See the tax year 2017 version of this article here.
I have looked at appreciation by building a couple of times since starting my blog. In the past, I have calculated the average sales price in each building over the course of a couple of years and compared one year to the previous to get the appreciation level. The trouble with this approach is the limited number of sales in each building. There are not enough sales during a single year in most buildings to add a shred of validity to numbers.
So, this year, I am taking a shortcut that should make things a lot more interesting and, I believe, more accurate. I will use the Just Value figures from the Property Appraiser. The Just Value is supposed to be the market value of the property before any exemptions or Save Our Homes reductions. There aren’t many details about the process the Property Appraiser uses to calculate Just Value (read about it here), but the results can be no less accurate than auto-valuation models used by Zillow or other websites.
The biggest negative about using the Property Appraiser’s figures is timing. We pay our property taxes in arrears. The last tax bill we paid, sometime between November 2016 and March 2017, was for the calendar year 2016. The valuation date for that year’s tax bill was as of January 1, 2016. The comparison I am making here is between this 2016 valuation and the 2015 valuation. The appreciation I refer to is what occurred during calendar year 2015. This timing issue is also the biggest reason people think the tax valuations are always wrong. If you expect them to represent the current value of your home, they are always wrong. The tax values are always somewhere between 10 and 22 months stale.
Finally, in the interest of word economy, I will refer to the change in the Just Value as appreciation. It may not reflect the real change in market value of the properties being discussed and would probably best be described as what it really is – the change in Just Value as published by the property appraiser.
Appreciation by Building and Area of Downtown
The chart below shows the buildings that account for most of the sales downtown. I have grouped the buildings by area of town. The one thing you can say about the numbers is that the property appraiser did not paint everyone with the same brush- The rates of appreciation varied considerably.
The hottest place to be in 2015 was almost anywhere on Golden Gate Pointe. While the area tied the group (of 2) that was adjacent to Ritz Carlton Drive, Golden Gate was home to the seven buildings with the most appreciation. Every building with an appreciation rate above 15% was on Golden Gate Pointe. All but 5 buildings on Golden Gate experienced double digit appreciation.
Interestingly, the central downtown and North Trail buildings brought up the rear, with each area showing a 3% appreciation rate. Except for the Renaissance, the 8 buildings in these 2 groups are made up exclusively of buildings from the previous wave of new construction.
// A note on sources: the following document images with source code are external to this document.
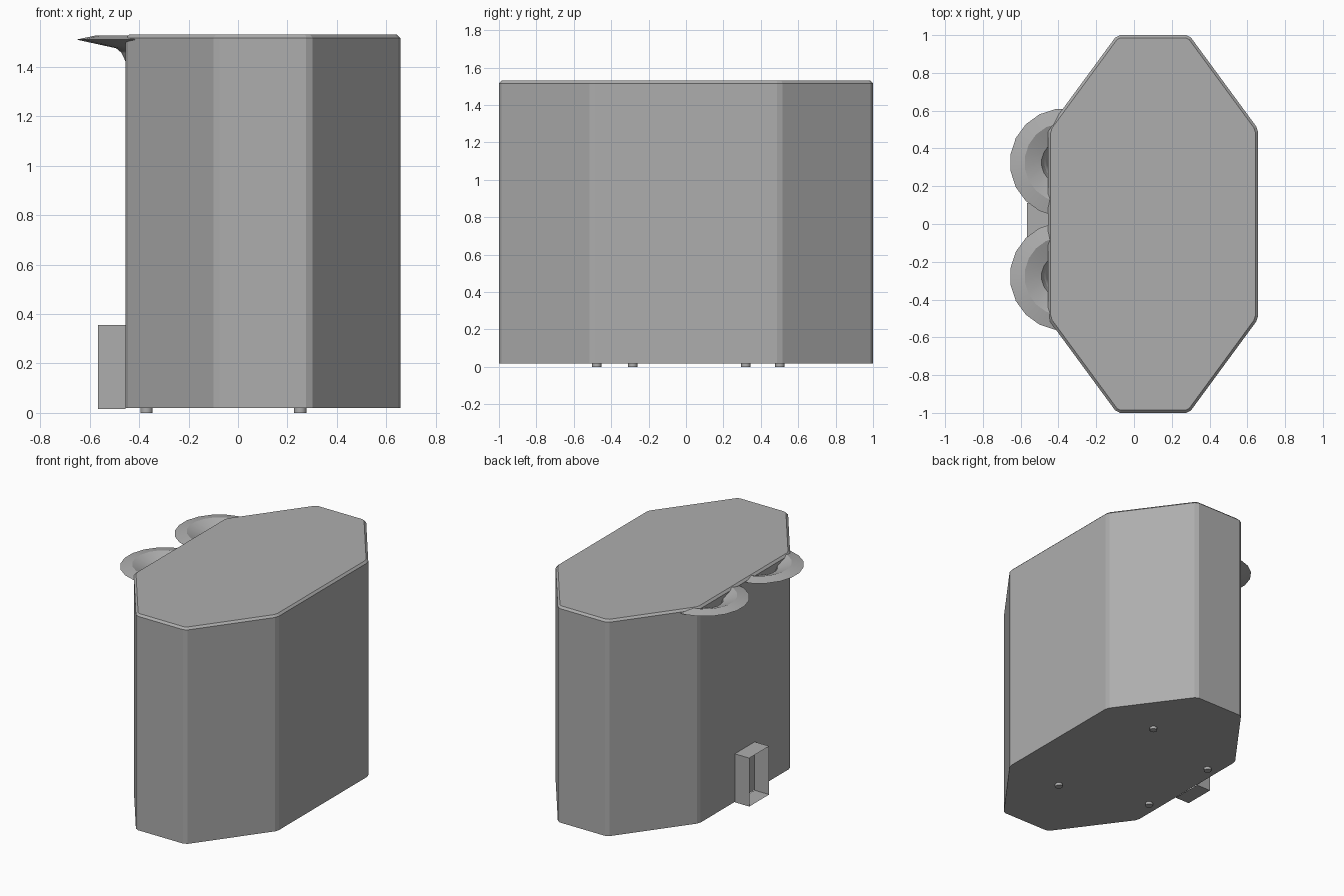
import bpy, bmesh, math

if "Cube" in bpy.data.objects:
    bpy.data.objects.remove(bpy.data.objects["Cube"])

# Mid-grey finish shared by every part
grey = bpy.data.materials.new("grey_finish")
grey.diffuse_color = (0.42, 0.42, 0.42, 1)
grey.use_nodes = True
grey.node_tree.nodes["Principled BSDF"].inputs["Base Color"].default_value = grey.diffuse_color


def make_object(name, bm, smooth=False):
    bmesh.ops.recalc_face_normals(bm, faces=bm.faces[:])
    mesh = bpy.data.meshes.new(name)
    bm.to_mesh(mesh)
    bm.free()
    mesh.materials.append(grey)
    obj = bpy.data.objects.new(name, mesh)
    bpy.context.collection.objects.link(obj)
    if smooth:
        bpy.ops.object.select_all(action='DESELECT')
        obj.select_set(True)
        bpy.context.view_layer.objects.active = obj
        bpy.ops.object.shade_smooth_by_angle(angle=math.radians(30))
    return obj


# Body: stretched octagon prism, chamfered corners and top rim
def body():
    base, top = 0.019, 1.53
    half = [(-0.455, -0.503), (-0.09, -1), (0.292, -1), (0.657, -0.503)]
    outline = half + [(x, -y) for x, y in reversed(half)]
    bm = bmesh.new()
    face = bm.faces.new([bm.verts.new((x, y, base)) for x, y in outline])
    ext = bmesh.ops.extrude_face_region(bm, geom=[face], use_keep_orig=True)
    for v in ext["geom"]:
        if isinstance(v, bmesh.types.BMVert):
            v.co.z = top
    bmesh.ops.recalc_face_normals(bm, faces=bm.faces[:])
    upright = [e for e in bm.edges if abs(e.verts[0].co.z - e.verts[1].co.z) > 0.5]
    bmesh.ops.bevel(bm, geom=upright, offset=0.016, segments=1, affect='EDGES')
    rim = [e for e in bm.edges if all(v.co.z > top - 0.001 for v in e.verts)]
    bmesh.ops.bevel(bm, geom=rim, offset=0.014, segments=1, affect='EDGES')
    make_object("body", bm)


# Funnel: flared trumpet profile spun around its axis
def funnel(name, y, steps=20):
    profile = [(0.07, 1.38), (0.09, 1.43), (0.12, 1.49), (0.21, 1.526),
               (0.287, 1.51), (0.125, 1.475), (0.10, 1.455), (0.085, 1.42), (0.078, 1.38)]
    bm = bmesh.new()
    rings = []
    for r, z in profile:
        rings.append([bm.verts.new((-0.37 + r * math.cos(a), y + r * math.sin(a), z))
                      for a in (math.tau * (i + 0.5) / steps for i in range(steps))])
    for k, ring in enumerate(rings):
        nxt = rings[(k + 1) % len(rings)]
        for i in range(steps):
            j = (i + 1) % steps
            bm.faces.new((ring[i], ring[j], nxt[j], nxt[i]))
    make_object(name, bm, smooth=True)


# Outlet: thin-walled box, open towards -x and against the body
def outlet():
    bm = bmesh.new()
    loop = [(-0.11, 0.016), (0.11, 0.016), (0.11, 0.355), (-0.11, 0.355)]
    outer = [bm.verts.new((-0.567, y, z)) for y, z in loop]
    inner = [bm.verts.new((-0.455, y, z)) for y, z in loop]
    for i in range(4):
        j = (i + 1) % 4
        bm.faces.new((outer[i], outer[j], inner[j], inner[i]))
    make_object("outlet_box", bm)


# Feet: short round pads
def foot(name, x, y):
    bm = bmesh.new()
    bmesh.ops.create_cone(bm, cap_ends=True, segments=16, radius1=0.025,
                          radius2=0.025, depth=0.025)
    bmesh.ops.translate(bm, verts=bm.verts[:], vec=(x, y, 0.0125))
    make_object(name, bm, smooth=True)


body()
funnel("funnel_back", 0.325)
funnel("funnel_front", -0.277)
outlet()
for n, (x, y) in enumerate([(-0.37, -0.285), (-0.37, 0.32), (0.252, -0.477), (0.252, 0.502)]):
    foot(f"foot_{n + 1}", x, y)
Waterfront/view was apparently not the sole driving force in the appreciation. In terms of quality views and the percentage of residences in each building with high-quality water view, I don’t know that many places can beat Condo on the Bay. The buildings are so close to the bay that on a sunny day the inside of every residence looks blue because of the water reflecting in through the sliders. Yet the appreciation rates were a fraction of most other Bayfront buildings like ones on Gulfstream or Golden Gate.
Apprecaition Based on Beginning of the Year Just Value
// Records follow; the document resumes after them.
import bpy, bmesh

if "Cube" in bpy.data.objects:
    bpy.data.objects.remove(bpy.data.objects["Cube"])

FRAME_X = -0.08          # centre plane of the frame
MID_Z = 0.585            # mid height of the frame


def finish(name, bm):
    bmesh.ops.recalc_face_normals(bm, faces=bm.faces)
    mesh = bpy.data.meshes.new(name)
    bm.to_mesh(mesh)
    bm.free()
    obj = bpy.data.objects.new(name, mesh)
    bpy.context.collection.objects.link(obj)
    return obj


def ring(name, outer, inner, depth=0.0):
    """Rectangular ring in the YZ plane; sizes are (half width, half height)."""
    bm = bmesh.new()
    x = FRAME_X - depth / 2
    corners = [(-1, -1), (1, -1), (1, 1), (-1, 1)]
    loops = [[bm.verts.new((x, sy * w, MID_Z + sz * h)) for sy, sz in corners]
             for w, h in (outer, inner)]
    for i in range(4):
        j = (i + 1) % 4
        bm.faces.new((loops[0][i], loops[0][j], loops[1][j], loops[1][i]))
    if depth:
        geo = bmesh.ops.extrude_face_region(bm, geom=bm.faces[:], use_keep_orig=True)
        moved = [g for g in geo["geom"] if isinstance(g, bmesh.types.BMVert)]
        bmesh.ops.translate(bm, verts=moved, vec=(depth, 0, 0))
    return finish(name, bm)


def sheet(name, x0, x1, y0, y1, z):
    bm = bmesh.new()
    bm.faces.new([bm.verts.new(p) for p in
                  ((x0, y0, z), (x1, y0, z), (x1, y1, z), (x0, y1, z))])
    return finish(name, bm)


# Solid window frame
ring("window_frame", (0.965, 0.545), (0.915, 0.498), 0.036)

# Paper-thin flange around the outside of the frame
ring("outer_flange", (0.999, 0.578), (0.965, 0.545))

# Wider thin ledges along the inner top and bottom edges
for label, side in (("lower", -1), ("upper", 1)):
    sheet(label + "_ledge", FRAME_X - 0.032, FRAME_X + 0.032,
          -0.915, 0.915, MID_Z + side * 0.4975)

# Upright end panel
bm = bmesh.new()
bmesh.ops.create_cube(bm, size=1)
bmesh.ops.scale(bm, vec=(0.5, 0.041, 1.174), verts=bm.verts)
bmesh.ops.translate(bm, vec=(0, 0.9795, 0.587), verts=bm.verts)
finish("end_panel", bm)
This one is interesting and explains a lot about the schedule above. Here, I went residence by residence, regardless of building, and sorted each residence into 4 groups based on the 2015 tax values (as of 1/1/2015). The schedule below shows you appreciation ranges grouped by the beginning of year Just Value. Properties that started 2015 with over a $1M Just Value appreciated 50% more, on average, than properties valued at under $1M.
I have done several posts on this subject, and the results are always the same. The higher the value (on average), the better the property appreciates, the lighter the hit it takes in a downturn (the only 1 I have ever witnessed anyway), and the faster it bounces back after a setback. So, if you are considering the purchase of a luxury property, you can write this chart in the “reason to buy” column. The million-dollar condo you considered but missed out on last year will have a neighbor on the market asking about $100k more this year.
People that put off upgrading also didn’t do themselves any favors. Consider people thinking about an upgrade from their existing home. Maybe they are just seasonal visitors, but are considering the sale of their homestead and getting something larger, nicer, or with a better view to live here full time. The chart below shows how prices moved against this group during 2015.
Let’s take two people, both wanting to move up from existing properties but at different price points. One person owns a condominium downtown valued at $750k and is looking to sell that and buy a different condominium in the $1.5M range for a permanent home. The second person is doing the same thing but at higher price points – going from a $1.5M property to a $2.5M property.
At the beginning of 2015, the parties above must come up with $750 and $1M, respectively, in addition to the sales proceeds from their existing homes (closing costs excluded). By the end of 2015, they would need $850k and $1,125k, respectively, to buy the same properties they were considering at the beginning of the year. The spread increased by $100k and $125k under these two scenarios, due to difference in appreciation rates between the properties. This is a 13% increase in the amount of money each would need to raise to buy the same condo a year apart.
Again, the figures here are nearly 2-year-old tax valuations. If you have questions about the current market value of your property, call a real estate professional.